One of our biggest struggles in Argentina was the exchange rate. I initially thought I’d just use Xoom but that didn’t work out at all. Requesting money is the easy part. They say your money can be ready in 30 minutes- not true. I requested money for the week, received a message a couple hours later saying that the money was ready, went a long way to a More Money location to pick it up (because few locations are open on Sunday) and was told the transaction hadn’t been processed. At this time, we didn’t have a lot of Argentine pesos on us so everything felt a bit stressful. It was also the weekend and a lot of ATMs run out of cash. So we tried to find places that took credit card.
The next day, I received an email asking for a copy of my passport and then was told I’d have to wait 24 hours to receive a notification. They never sent me one and I ended up not getting the money I needed until 4 days after we wanted it. So a 6 days worth of money with only 2 days left to spend it. Great. Now we are stuck with Argentine pesos that nobody wants.
We spoke with an American who lived in Argentina and he loves Xoom. It offers great rates and it makes sense if you plan to use it more than once. He also says some pick up locations are worse than others.
Lesson learned: order your money a few days in advance and not on a weekend.
Delta El Tigre
We took a half day trip to El Tigre, a town outside of Buenos Aires. This is where wealthy residents used to come to vacation, including the country’s seventh president, Domingo Faustino Sarmiento. (He was big on education and requested that his home in El Tigre be turned into a school after he died.) Nowadays, many Argentineans come here on the weekend to relax. It took about an hour and a half to get there by public transit. We took a bus to one of the stops along the Mitre train line and arrived in El Tigre at around 10am.
We wandered around the port area, Estacion Fluvial, and didn’t really know where to start. All we knew was that we wanted to do a one hour boat tour.

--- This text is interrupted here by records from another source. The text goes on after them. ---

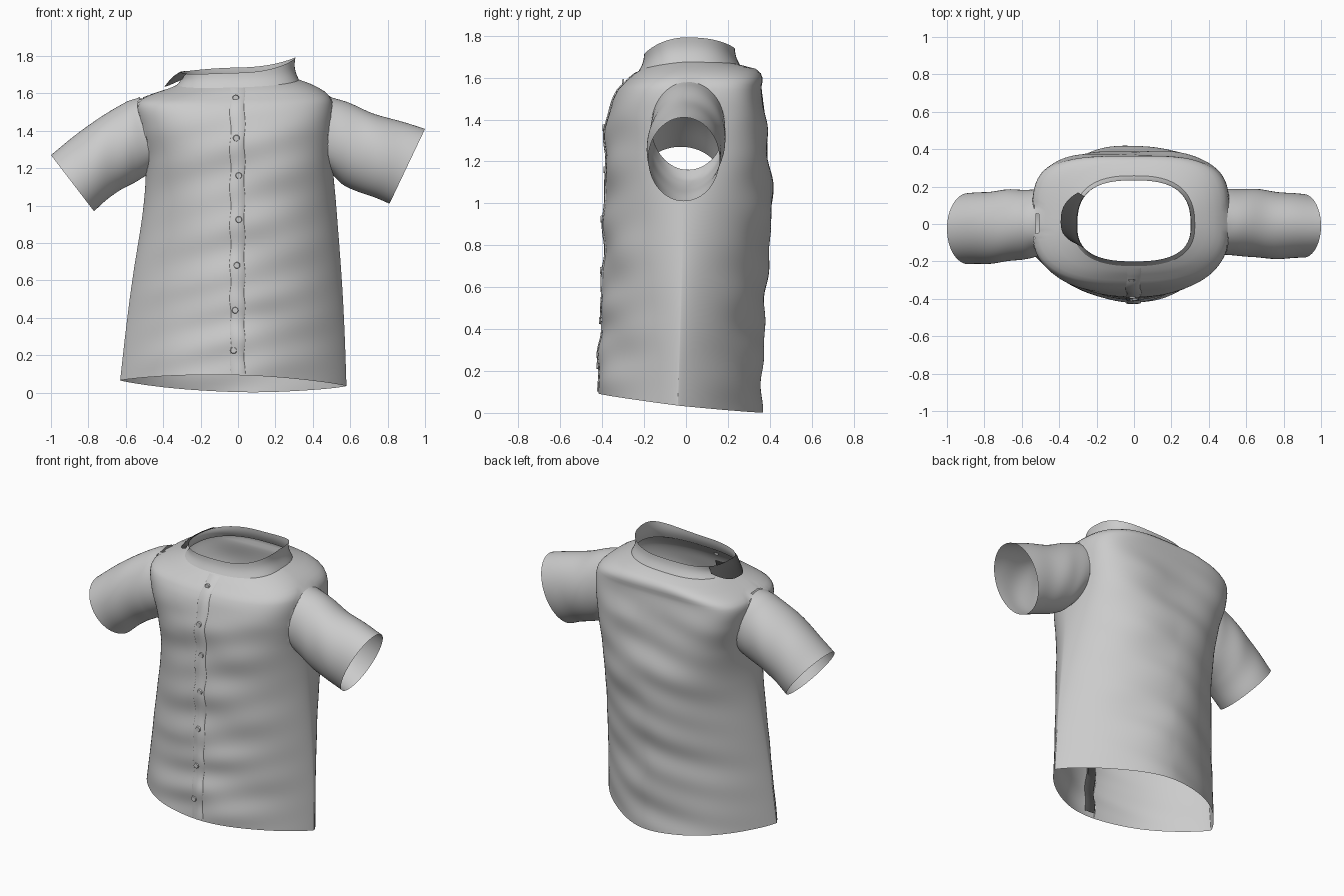
import bpy, bmesh, math
from mathutils import Vector

if "Cube" in bpy.data.objects:
    bpy.data.objects.remove(bpy.data.objects["Cube"])

def material(name, v):
    m = bpy.data.materials.new(name)
    m.diffuse_color = (v, v, v, 1)
    m.use_nodes = True
    m.node_tree.nodes["Principled BSDF"].inputs["Base Color"].default_value = m.diffuse_color
    return m

CLOTH = material("grey_cloth", 0.6)
DARK = material("dark_lining", 0.07)

def finish(name, bm, mat, angle=50):
    me = bpy.data.meshes.new(name)
    bm.to_mesh(me)
    bm.free()
    ob = bpy.data.objects.new(name, me)
    bpy.context.collection.objects.link(ob)
    me.materials.append(mat)
    bpy.ops.object.select_all(action='DESELECT')
    ob.select_set(True)
    bpy.context.view_layer.objects.active = ob
    bpy.ops.object.shade_smooth_by_angle(angle=math.radians(angle))
    return ob

def grid(rows, closed=True):
    """Skin a list of point rows."""
    bm = bmesh.new()
    vs = [[bm.verts.new(p) for p in r] for r in rows]
    n = len(rows[0])
    for a, b in zip(vs, vs[1:]):
        for i in range(n if closed else n - 1):
            j = (i + 1) % n
            bm.faces.new((a[i], a[j], b[j], b[i]))
    return bm

def spline(keys, v):
    """Smooth interpolation of key rows by their first value."""
    i = 0
    while i < len(keys) - 2 and v > keys[i + 1][0]:
        i += 1
    k0, k1 = keys[max(i - 1, 0)], keys[i]
    k2, k3 = keys[i + 1], keys[min(i + 2, len(keys) - 1)]
    h = k2[0] - k1[0]
    t = (v - k1[0]) / h
    out = []
    for a, b, c, d in zip(k0, k1, k2, k3):
        m1 = (c - a) / (k2[0] - k0[0]) * h
        m2 = (d - b) / (k3[0] - k1[0]) * h
        out.append((2*t**3 - 3*t*t + 1)*b + (t**3 - 2*t*t + t)*m1
                   + (3*t*t - 2*t**3)*c + (t**3 - t*t)*m2)
    return out[1:]

# Torso sections: height, left, right, front, back,
# then front and back squareness and corner exponents (lens at hem, box at chest)
BODY = [
    (0.00, -0.63, 0.58, -0.42, 0.36, 2.0, 0.88, 2.0, 0.85),
    (0.30, -0.60, 0.57, -0.405, 0.365, 2.0, 0.85, 2.0, 0.8),
    (0.60, -0.565, 0.555, -0.395, 0.38, 2.0, 0.75, 2.0, 0.7),
    (1.00, -0.505, 0.525, -0.39, 0.415, 2.0, 0.6, 2.2, 0.52),
    (1.25, -0.495, 0.505, -0.385, 0.395, 2.2, 0.45, 3.0, 0.33),
    (1.42, -0.53, 0.51, -0.375, 0.375, 2.5, 0.4, 3.8, 0.263),
    (1.55, -0.54, 0.505, -0.325, 0.36, 2.7, 0.37, 4.0, 0.25),
    (1.60, -0.475, 0.465, -0.285, 0.365, 2.6, 0.385, 3.6, 0.28),
    (1.64, -0.365, 0.385, -0.25, 0.335, 2.5, 0.4, 2.9, 0.345),
    (1.66, -0.325, 0.325, -0.225, 0.258, 2.5, 0.4, 2.6, 0.385),
]

def seam(z):
    return -0.04 + 0.03 * min(z, 1)

def power(c, e):
    return math.copysign(abs(c) ** e, c)

def body(a, z, out=0.0):
    """Point on the draped torso at angle a and height z."""
    l, r, f, b, pf, qf, pb, qb = spline(BODY, z)
    c, s = math.cos(a), math.sin(a)
    p, q = (pb, qb) if s > 0 else (pf, qf)
    y0 = seam(z)
    x = (l + r) / 2 + (r - l) / 2 * power(c, 2 / p)
    y = y0 + (b - y0 if s > 0 else y0 - f) * power(s, 2 * q)
    # Soft folds in the cloth
    fade = s * abs(s) * min(1, max(0, (1.62 - z) / 0.25))
    fold = (0.005 * math.sin(17*z + 5*abs(x) + 2*x + 2*math.copysign(1, s))
            + 0.004 * math.sin(29*z - 8*x + 1)
            + 0.005 * math.sin(11*x + 4*z) * (1.2 - 0.5*z))
    y += fold * fade + out * s
    # Sloping hem and dipped neckline
    low = max(0, 1 - z / 0.6)
    high = max(0, (z - 1.5) / 0.16)
    z += (0.045 - 0.115*y - 0.025*x) * low + high * (0.014*c - 0.028*max(0, -s))
    return Vector((x, y, z))

N = 192
ANG = [2 * math.pi * i / N for i in range(N)]

# Torso with open armholes
HOLE_Y, HOLE_Z, HOLE_RY, HOLE_RZ = 0.01, 1.37, 0.175, 0.21
levels = [1.66 * i / 84 for i in range(85)]
bm = grid([[body(a, z) for a in ANG] for z in levels])

def hole_dist(p):
    if abs(p.x) < 0.3:
        return 9
    return math.hypot((p.y - HOLE_Y) / HOLE_RY, (p.z - HOLE_Z) / HOLE_RZ)

bmesh.ops.delete(bm, geom=[f for f in bm.faces if hole_dist(f.calc_center_median()) < 0.98],
                 context='FACES')
for v in bm.verts:
    d = hole_dist(v.co)
    if v.is_boundary and d < 1.3:
        v.co.y = HOLE_Y + (v.co.y - HOLE_Y) / d
        v.co.z = HOLE_Z + (v.co.z - HOLE_Z) / d
finish("torso", bm, CLOTH, 35)

def side_x(sign, y, z):
    l, r, f, b, pf, qf, pb, qb = spline(BODY, z)
    y0 = seam(z)
    ry, p, q = (b - y0, pb, qb) if y > y0 else (y0 - f, pf, qf)
    return (l + r) / 2 + sign * (r - l) / 2 * (1 - min(1, abs(y - y0) / ry) ** (1 / q)) ** (1 / p)

# Sleeves: step, top x, top z, bottom x, bottom z, front y, back y
LEFT = [(0, 0.53, 1.58, 0.49, 1.16, -0.165, 0.185),
        (0.25, 0.61, 1.545, 0.545, 1.125, -0.185, 0.185),
        (0.55, 0.76, 1.46, 0.64, 1.08, -0.205, 0.18),
        (1, 1.00, 1.27, 0.77, 0.97, -0.215, 0.165)]
RIGHT = [(0, 0.50, 1.58, 0.50, 1.16, -0.165, 0.185),
         (0.25, 0.60, 1.545, 0.56, 1.11, -0.17, 0.19),
         (0.55, 0.74, 1.49, 0.65, 1.075, -0.185, 0.18),
         (1, 1.00, 1.41, 0.81, 1.01, -0.18, 0.16)]

def sleeve(name, keys, sign):
    rows = []
    for i in range(25):
        t = i / 24
        tx, tz, bx, bz, f, b = spline(keys, t)
        row = []
        for a in ANG[::3]:
            k = (1 + math.sin(a)) / 2
            y = (f + b) / 2 + (b - f) / 2 * math.cos(a)
            w = math.sin(math.pi * t) * 0.004
            p = Vector((sign * (bx + (tx - bx) * k), y + w * math.sin(12*t + 4*k),
                        bz + (tz - bz) * k + w * math.sin(9*t + 9*y)))
            blend = max(0, 1 - t / 0.25)
            base = sign * (keys[0][3] + (keys[0][1] - keys[0][3]) * k)
            p.x += (side_x(sign, y, min(p.z, 1.57)) - base) * blend
            row.append(p)
        rows.append(row)
    finish(name, grid(rows), CLOTH)

sleeve("left_sleeve", LEFT, -1)
sleeve("right_sleeve", RIGHT, 1)

# Standing collar, highest at the right side
def collar(a, t):
    p = body(a, 1.66)
    c, s = math.cos(a), math.sin(a)
    height = 0.078 + 0.04 * max(0, c) ** 2 - 0.01 * max(0, -c) ** 2
    lean = 0.03 * math.sin(math.pi * t)
    p.x -= c * (0.018 * t + lean * 0.4)
    p.y -= s * 0.025 * t + lean * s * 0.2
    p.z += height * t
    return p

finish("collar", grid([[collar(a, i / 6) for a in ANG] for i in range(7)]), CLOTH)

# Turned-down dark collar flap on the left shoulder
rows = []
for i in range(7):
    t = i / 6
    row = []
    for j in range(17):
        u = j / 16 * 2 - 1
        p = collar(math.pi - u * 0.6, 1)
        drop = t * (1 - 0.6 * u * u)
        row.append(p + Vector((-0.085 * drop, 0.02 * t, 0.01 * math.sin(math.pi * t) - 0.078 * drop + 0.002)))
    rows.append(row)
finish("collar_flap", grid(rows, False), DARK)

# Front placket and its inner facing
def strip(name, mat, out, half, z0, z1, wave):
    rows = []
    for i in range(81):
        z = z0 + (z1 - z0) * i / 80
        row = []
        for k in (-1, -0.85, 0, 0.85, 1):
            p = body(-math.pi / 2, z, out if abs(k) < 1 else out * 0.1)
            edge = body(-math.pi / 2 + 0.07 * k, z)
            p.x = -0.003 + k * (half + wave * math.sin(31*z + k))
            p.y += edge.y - body(-math.pi / 2, z).y
            row.append(p)
        rows.append(row)
    finish(name, grid(rows, False), mat)

strip("placket", CLOTH, 0.006, 0.038, 0.01, 1.655, 0.004)
strip("placket_lining", DARK, -0.007, 0.034, 0.035, 1.5, 0.001)

# Buttons
for i, z in enumerate((0.225, 0.44, 0.68, 0.925, 1.16, 1.36, 1.575)):
    # Undo the hem lift so the button lands at its height
    src = z
    for _ in range(12):
        src += z - body(-math.pi / 2, src).z
    p = body(-math.pi / 2, src, 0.008)
    bm = bmesh.new()
    bmesh.ops.create_cone(bm, cap_ends=True, segments=20, radius1=0.018, radius2=0.015, depth=0.01)
    for v in bm.verts:
        x, y, d = v.co
        v.co = (p.x + x - 0.004, p.y - d, p.z + y)
    bmesh.ops.recalc_face_normals(bm, faces=bm.faces)
    finish("button_%d" % (i + 1), bm, CLOTH, 30)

The commuter boat was apparently full so we went to the tourist information booth to ask about our tour options. They gave us a list of tour operators that provided the one hour boat tour along the delta and we found the next earliest option at 11:45am. So note, there is no need to arrive before 11am.
The boat tour was relaxing and a great way to see the town and how people lived along the river. I could understand why someone would want to live here- it’s very serene. The delta is one of the only major deltas in the world that does not empty into a sea or ocean. It flows into the Río de la Plata, which separates Argentina and Uruguay.
We enjoyed our one week stay in Palermo at this Airbnb loft. There are lots of coffee shops, fantastic restaurants, and cute shops all within a short walking distance. It felt like NYC’s Soho except less hectic and more laid back. I would definitely recommend staying here! And as always, Airbnb was great! I had a fantastic host and it was really nice having our own apartment after weeks of B&Bs and hostels.
Off we go to Colombia!